● TRY IT
Repeat each entry word for word; the images are not part of the copy.

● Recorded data
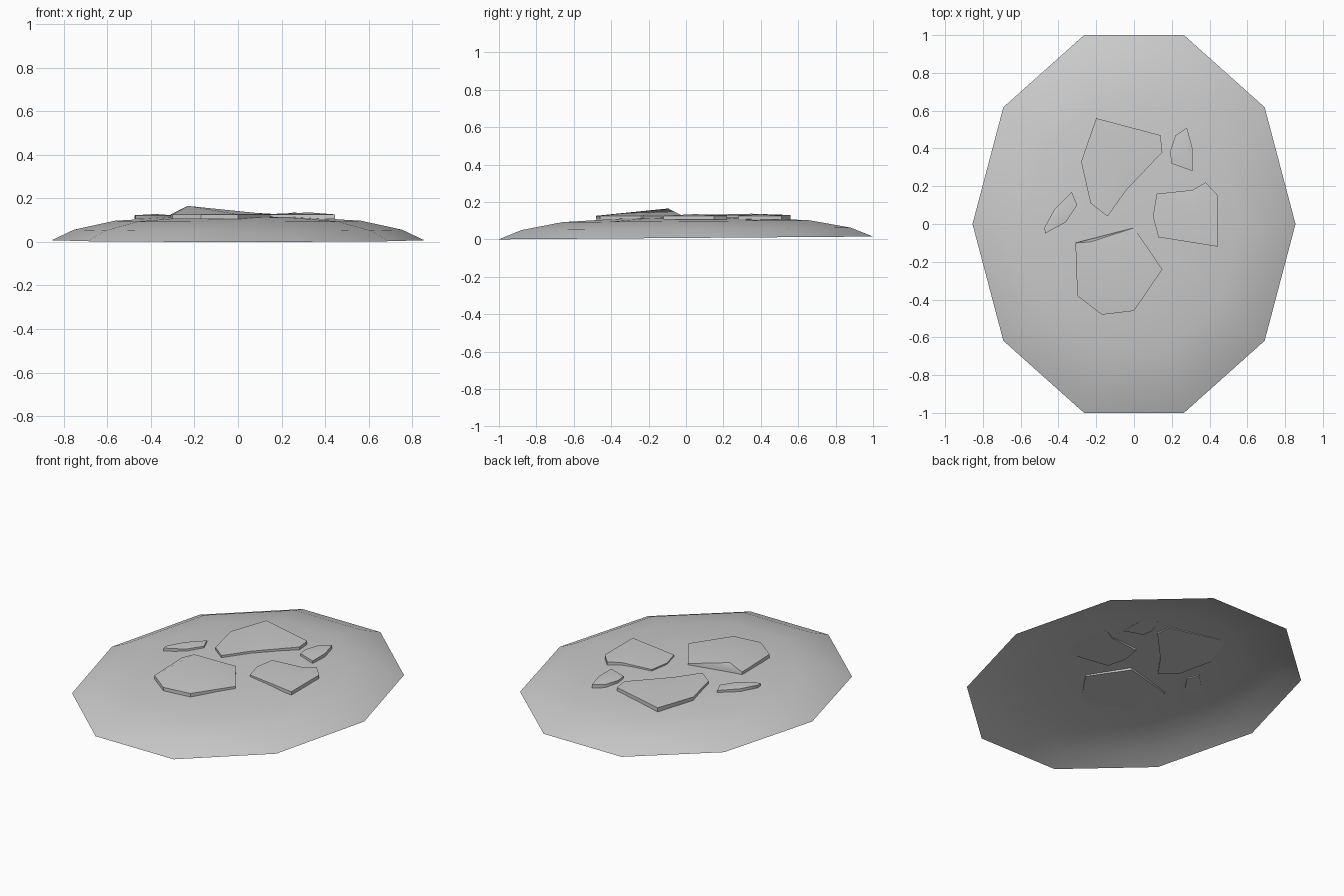
import bpy, bmesh, math
from mathutils import Vector

if "Cube" in bpy.data.objects:
    bpy.data.objects.remove(bpy.data.objects["Cube"])


def finish(bm, name, angle):
    bmesh.ops.recalc_face_normals(bm, faces=bm.faces)
    me = bpy.data.meshes.new(name)
    bm.to_mesh(me)
    bm.free()
    ob = bpy.data.objects.new(name, me)
    bpy.context.collection.objects.link(ob)
    bpy.ops.object.select_all(action='DESELECT')
    ob.select_set(True)
    bpy.context.view_layer.objects.active = ob
    bpy.ops.object.shade_smooth_by_angle(angle=math.radians(angle))
    return ob


# Shallow ten-sided mound, an open shell leaning slightly forward
SIDES, RX, RY = 10, 0.855, 1.0515
bm = bmesh.new()
rings = []
for s, z in [(1.0, 0.0075), (0.88, 0.056), (0.66, 0.097), (0.33, 0.114)]:
    ring = []
    for i in range(SIDES):
        a = 2 * math.pi * i / SIDES
        y = RY * s * math.sin(a)
        ring.append(bm.verts.new((RX * s * math.cos(a), y, z + 0.0075 * y)))
    rings.append(ring)
for lo, hi in zip(rings, rings[1:]):
    for i in range(SIDES):
        j = (i + 1) % SIDES
        bm.faces.new((lo[i], lo[j], hi[j], hi[i]))
top = bm.verts.new((0, 0, 0.119))
for i in range(SIDES):
    bm.faces.new((rings[-1][i], rings[-1][(i + 1) % SIDES], top))
finish(bm, "mound", 60)


# Broken stone slab: outline with a thin side wall and a raised top point
def slab(name, outline, peak, bottom=0.105, rim=0.126):
    bm = bmesh.new()
    low = [bm.verts.new((x, y, bottom)) for x, y in outline]
    high = [bm.verts.new((x, y, rim)) for x, y in outline]
    tip = bm.verts.new(peak)
    n = len(outline)
    bm.faces.new(low[::-1])
    for i in range(n):
        j = (i + 1) % n
        bm.faces.new((low[i], low[j], high[j], high[i]))
        bm.faces.new((high[i], high[j], tip))
    finish(bm, name, 40)


slab("front_stone", [(-0.31, -0.10), (-0.30, -0.38), (-0.17, -0.48), (0, -0.46),
                     (0.15, -0.24), (0, -0.02)], (-0.23, -0.095, 0.165))
slab("back_stone", [(-0.20, 0.56), (-0.28, 0.33), (-0.23, 0.11), (-0.14, 0.04),
                    (-0.04, 0.18), (0.15, 0.38), (0.14, 0.47)],
     (-0.06, 0.35, 0.137), rim=0.13)
slab("right_stone", [(0.12, 0.16), (0.10, 0.04), (0.13, -0.07), (0.445, -0.12),
                     (0.445, 0.15), (0.38, 0.22), (0.31, 0.18)], (0.33, 0.05, 0.135))
slab("small_right_stone", [(0.28, 0.51), (0.22, 0.47), (0.19, 0.38), (0.20, 0.32),
                           (0.31, 0.28), (0.31, 0.40)], (0.26, 0.40, 0.135))
slab("small_left_stone", [(-0.33, 0.17), (-0.42, 0.08), (-0.475, -0.02),
                          (-0.47, -0.05), (-0.36, 0.01), (-0.30, 0.10)],
     (-0.38, 0.06, 0.128), rim=0.122)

● RESPONSE
import bpy, bmesh, math
from mathutils import Vector

if "Cube" in bpy.data.objects:
    bpy.data.objects.remove(bpy.data.objects["Cube"])


def finish(bm, name, angle):
    bmesh.ops.recalc_face_normals(bm, faces=bm.faces)
    me = bpy.data.meshes.new(name)
    bm.to_mesh(me)
    bm.free()
    ob = bpy.data.objects.new(name, me)
    bpy.context.collection.objects.link(ob)
    bpy.ops.object.select_all(action='DESELECT')
    ob.select_set(True)
    bpy.context.view_layer.objects.active = ob
    bpy.ops.object.shade_smooth_by_angle(angle=math.radians(angle))
    return ob


# Shallow ten-sided mound, an open shell leaning slightly forward
SIDES, RX, RY = 10, 0.855, 1.0515
bm = bmesh.new()
rings = []
for s, z in [(1.0, 0.0075), (0.88, 0.056), (0.66, 0.097), (0.33, 0.114)]:
    ring = []
    for i in range(SIDES):
        a = 2 * math.pi * i / SIDES
        y = RY * s * math.sin(a)
        ring.append(bm.verts.new((RX * s * math.cos(a), y, z + 0.0075 * y)))
    rings.append(ring)
for lo, hi in zip(rings, rings[1:]):
    for i in range(SIDES):
        j = (i + 1) % SIDES
        bm.faces.new((lo[i], lo[j], hi[j], hi[i]))
top = bm.verts.new((0, 0, 0.119))
for i in range(SIDES):
    bm.faces.new((rings[-1][i], rings[-1][(i + 1) % SIDES], top))
finish(bm, "mound", 60)


# Broken stone slab: outline with a thin side wall and a raised top point
def slab(name, outline, peak, bottom=0.105, rim=0.126):
    bm = bmesh.new()
    low = [bm.verts.new((x, y, bottom)) for x, y in outline]
    high = [bm.verts.new((x, y, rim)) for x, y in outline]
    tip = bm.verts.new(peak)
    n = len(outline)
    bm.faces.new(low[::-1])
    for i in range(n):
        j = (i + 1) % n
        bm.faces.new((low[i], low[j], high[j], high[i]))
        bm.faces.new((high[i], high[j], tip))
    finish(bm, name, 40)


slab("front_stone", [(-0.31, -0.10), (-0.30, -0.38), (-0.17, -0.48), (0, -0.46),
                     (0.15, -0.24), (0, -0.02)], (-0.23, -0.095, 0.165))
slab("back_stone", [(-0.20, 0.56), (-0.28, 0.33), (-0.23, 0.11), (-0.14, 0.04),
                    (-0.04, 0.18), (0.15, 0.38), (0.14, 0.47)],
     (-0.06, 0.35, 0.137), rim=0.13)
slab("right_stone", [(0.12, 0.16), (0.10, 0.04), (0.13, -0.07), (0.445, -0.12),
                     (0.445, 0.15), (0.38, 0.22), (0.31, 0.18)], (0.33, 0.05, 0.135))
slab("small_right_stone", [(0.28, 0.51), (0.22, 0.47), (0.19, 0.38), (0.20, 0.32),
                           (0.31, 0.28), (0.31, 0.40)], (0.26, 0.40, 0.135))
slab("small_left_stone", [(-0.33, 0.17), (-0.42, 0.08), (-0.475, -0.02),
                          (-0.47, -0.05), (-0.36, 0.01), (-0.30, 0.10)],
     (-0.38, 0.06, 0.128), rim=0.122)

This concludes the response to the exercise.